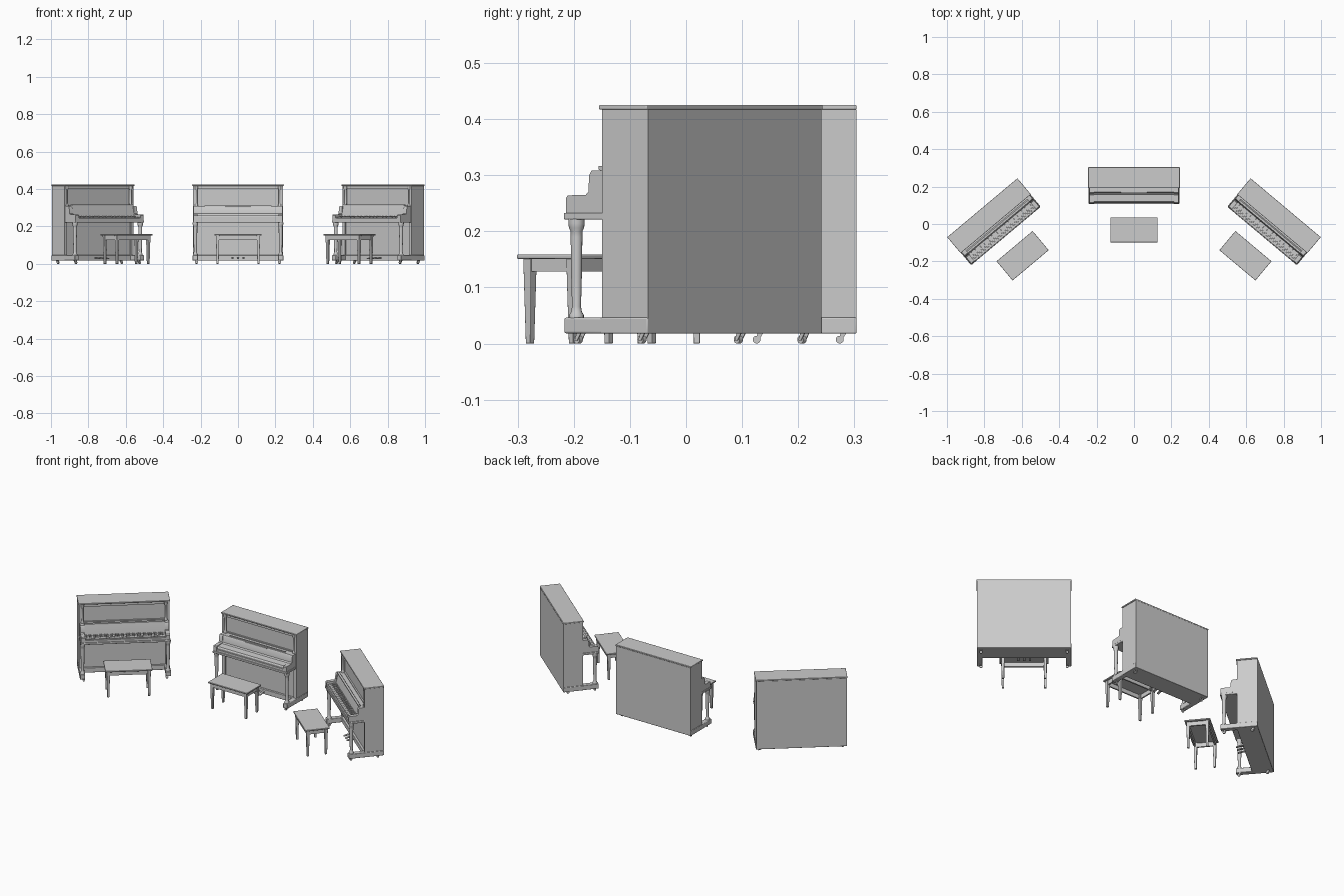
import bpy, bmesh
from math import radians, pi, cos, sin
from mathutils import Matrix, Vector

if "Cube" in bpy.data.objects:
    bpy.data.objects.remove(bpy.data.objects["Cube"])

# Local frame of each set: x across, d = distance forward of the piano's back, z up


def finish(name, bm, M, bevel=0):
    bmesh.ops.recalc_face_normals(bm, faces=bm.faces)
    me = bpy.data.meshes.new(name)
    bm.to_mesh(me)
    bm.free()
    me.polygons.foreach_set("use_smooth", [True] * len(me.polygons))
    me.set_sharp_from_angle(angle=radians(32))
    ob = bpy.data.objects.new(name, me)
    bpy.context.collection.objects.link(ob)
    ob.matrix_world = M
    if bevel:
        mod = ob.modifiers.new("bevel", 'BEVEL')
        mod.width, mod.segments = bevel, 2
    return ob


def add_box(bm, x0, x1, d0, d1, z0, z1):
    c = Vector(((x0 + x1) / 2, -(d0 + d1) / 2, (z0 + z1) / 2))
    S = Matrix.Diagonal((x1 - x0, d1 - d0, z1 - z0, 1))
    bmesh.ops.create_cube(bm, size=1, matrix=Matrix.Translation(c) @ S)


def add_prism(bm, x0, x1, profile):
    """Extrude a (d, z) outline from x0 to x1."""
    f = bm.faces.new([bm.verts.new((x0, -d, z)) for d, z in profile])
    r = bmesh.ops.extrude_face_region(bm, geom=[f])
    vs = [v for v in r["geom"] if isinstance(v, bmesh.types.BMVert)]
    bmesh.ops.translate(bm, verts=vs, vec=(x1 - x0, 0, 0))


def add_turned(bm, x, d, profile, n=16):
    """Turned shape from (radius, z) rings, capped at both ends."""
    rings = [[bm.verts.new((x + r * cos(2 * pi * i / n), -d + r * sin(2 * pi * i / n), z))
              for i in range(n)] for r, z in profile]
    for a, b in zip(rings, rings[1:]):
        for i in range(n):
            bm.faces.new((a[i], a[(i + 1) % n], b[(i + 1) % n], b[i]))
    bm.faces.new(rings[0])
    bm.faces.new(rings[-1])


def boxes(name, M, *dims, bevel=0):
    bm = bmesh.new()
    for b in dims:
        add_box(bm, *b)
    return finish(name, bm, M, bevel)


def piano(M, lid_open):
    # Case: back carcass, side walls, plinth and lid
    boxes("carcass", M, (-.225, .225, 0, .09, .04, .417))
    boxes("side_walls", M, *[(s * .232 - .009, s * .232 + .009, 0, .107, .04, .417) for s in (-1, 1)])
    boxes("plinth", M, (-.243, .243, 0, .11, .018, .046), bevel=.002)
    boxes("top_lid", M, (-.245, .245, 0, .112, .417, .425), bevel=.002)
    boxes("lower_panel", M, (-.222, .222, .09, .098, .046, .222))
    boxes("upper_panel_frame", M, (-.223, .223, .088, .1, .40, .417), (-.223, .223, .088, .098, .30, .312))
    # Slim pilasters beside the upper panel
    bm = bmesh.new()
    for s in (-1, 1):
        add_turned(bm, s * .223, .103, [(.009, .305), (.009, .315), (.006, .322), (.006, .395),
                                        (.009, .404), (.009, .417)])
    finish("pilasters", bm, M)

    # Key bed, front rail and stepped cheeks
    boxes("key_bed", M, (-.24, .24, .09, .197, .221, .233), bevel=.002)
    boxes("key_slip", M, (-.216, .216, .184, .193, .232, .246), bevel=.001)
    cheek = [(.09, .232), (.194, .232), (.194, .259), (.190, .264), (.148, .265), (.142, .270),
             (.140, .300), (.135, .308), (.09, .308)]
    bm = bmesh.new()
    for s in (-1, 1):
        add_prism(bm, s * .226 - .011, s * .226 + .011, cheek)
    finish("cheeks", bm, M)

    if lid_open:
        # Raised key cover with a rolled lip
        bm = bmesh.new()
        add_prism(bm, -.215, .215, [(.09, .245), (.143, .245), (.141, .262), (.131, .308), (.137, .310),
                                    (.137, .316), (.126, .317), (.120, .308), (.09, .308)])
        finish("open_key_cover", bm, M)
        # White and black keys
        w = .43 / 52
        bm = bmesh.new()
        for i in range(52):
            add_box(bm, -.215 + i * w + .0004, -.215 + (i + 1) * w - .0004, .14, .186, .233, .25)
        finish("white_keys", bm, M)
        bm = bmesh.new()
        for i in range(1, 52):
            if i % 7 in (1, 3, 4, 6, 0):
                x = -.215 + i * w
                add_box(bm, x - .0024, x + .0024, .14, .168, .248, .256)
        finish("black_keys", bm, M)
    else:
        # Key cover folded shut over the keys
        bm = bmesh.new()
        add_prism(bm, -.215, .215, [(.09, .233), (.188, .233), (.188, .254), (.184, .26), (.145, .262),
                                    (.139, .268), (.136, .300), (.132, .307), (.09, .307)])
        finish("closed_key_cover", bm, M)
        boxes("music_ledge", M, (-.18, .18, .118, .124, .305, .311), (-.07, .07, .13, .138, .302, .309))

    # Front legs on forward feet
    boxes("front_feet", M, *[(s * .229 - .014, s * .229 + .014, .09, .194, .018, .046) for s in (-1, 1)],
          bevel=.003)
    bm = bmesh.new()
    for s in (-1, 1):
        add_turned(bm, s * .228, .177, [(.013, .045), (.013, .051), (.0095, .057), (.008, .066), (.0095, .12),
                                        (.0105, .19), (.0105, .2), (.0135, .206), (.0145, .214), (.0145, .222)])
    finish("front_legs", bm, M)

    # Casters: wheel and raked fork
    bm = bmesh.new()
    for s in (-1, 1):
        for d in (.027, .175):
            T = Matrix.Translation((s * .222, -d - .003, .007)) @ Matrix.Rotation(pi / 2, 4, 'Y')
            bmesh.ops.create_cone(bm, cap_ends=True, segments=14, radius1=.007, radius2=.007,
                                  depth=.009, matrix=T)
            for e in (-1, 1):
                x = s * .222 + e * .006
                add_prism(bm, x - .001, x + .001, [(d + .006, .005), (d, .005), (d - .009, .019), (d + .001, .019)])
    finish("casters", bm, M)

    # Three pedals
    bm = bmesh.new()
    for i in (-1, 0, 1):
        x = i * .03
        add_prism(bm, x - .006, x + .006, [(.105, .034), (.13, .034), (.147, .029), (.15, .025),
                                           (.145, .025), (.128, .029), (.105, .029)])
    finish("pedals", bm, M)


def bench(M):
    c = .335
    boxes("bench_seat", M, (-.126, .126, c - .067, c + .067, .151, .159), bevel=.002)
    boxes("bench_apron", M,
          *[(-.115, .115, c + s * .053 - .004, c + s * .053 + .004, .128, .152) for s in (-1, 1)],
          *[(s * .111 - .004, s * .111 + .004, c - .055, c + .055, .128, .152) for s in (-1, 1)])
    # Tapered square legs
    bm = bmesh.new()
    for sx in (-1, 1):
        for sd in (-1, 1):
            T = (Matrix.Translation((sx * .109, -c - sd * .05, .076))
                 @ Matrix.Rotation(pi / 4, 4, 'Z'))
            bmesh.ops.create_cone(bm, cap_ends=True, segments=4, radius1=.0078, radius2=.0125,
                                  depth=.152, matrix=T)
    finish("bench_legs", bm, M, .001)


# Three pianos in an arc, the outer pair turned inward with their keys showing
for x, y, angle, is_open in ((0, .304, 0, False), (.811, .087, -40, True), (-.811, .087, 40, True)):
    M = Matrix.Translation((x, y, 0)) @ Matrix.Rotation(radians(angle), 4, 'Z')
    piano(M, is_open)
    bench(M)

__Work to be completed__
What is needed is an exact copy of the lines above, from the one containing "(d, z) outline" through the one containing "0, .09, .04, .417))", with nothing added.

__Final answer__
    """Extrude a (d, z) outline from x0 to x1."""
    f = bm.faces.new([bm.verts.new((x0, -d, z)) for d, z in profile])
    r = bmesh.ops.extrude_face_region(bm, geom=[f])
    vs = [v for v in r["geom"] if isinstance(v, bmesh.types.BMVert)]
    bmesh.ops.translate(bm, verts=vs, vec=(x1 - x0, 0, 0))


def add_turned(bm, x, d, profile, n=16):
    """Turned shape from (radius, z) rings, capped at both ends."""
    rings = [[bm.verts.new((x + r * cos(2 * pi * i / n), -d + r * sin(2 * pi * i / n), z))
              for i in range(n)] for r, z in profile]
    for a, b in zip(rings, rings[1:]):
        for i in range(n):
            bm.faces.new((a[i], a[(i + 1) % n], b[(i + 1) % n], b[i]))
    bm.faces.new(rings[0])
    bm.faces.new(rings[-1])


def boxes(name, M, *dims, bevel=0):
    bm = bmesh.new()
    for b in dims:
        add_box(bm, *b)
    return finish(name, bm, M, bevel)


def piano(M, lid_open):
    # Case: back carcass, side walls, plinth and lid
    boxes("carcass", M, (-.225, .225, 0, .09, .04, .417))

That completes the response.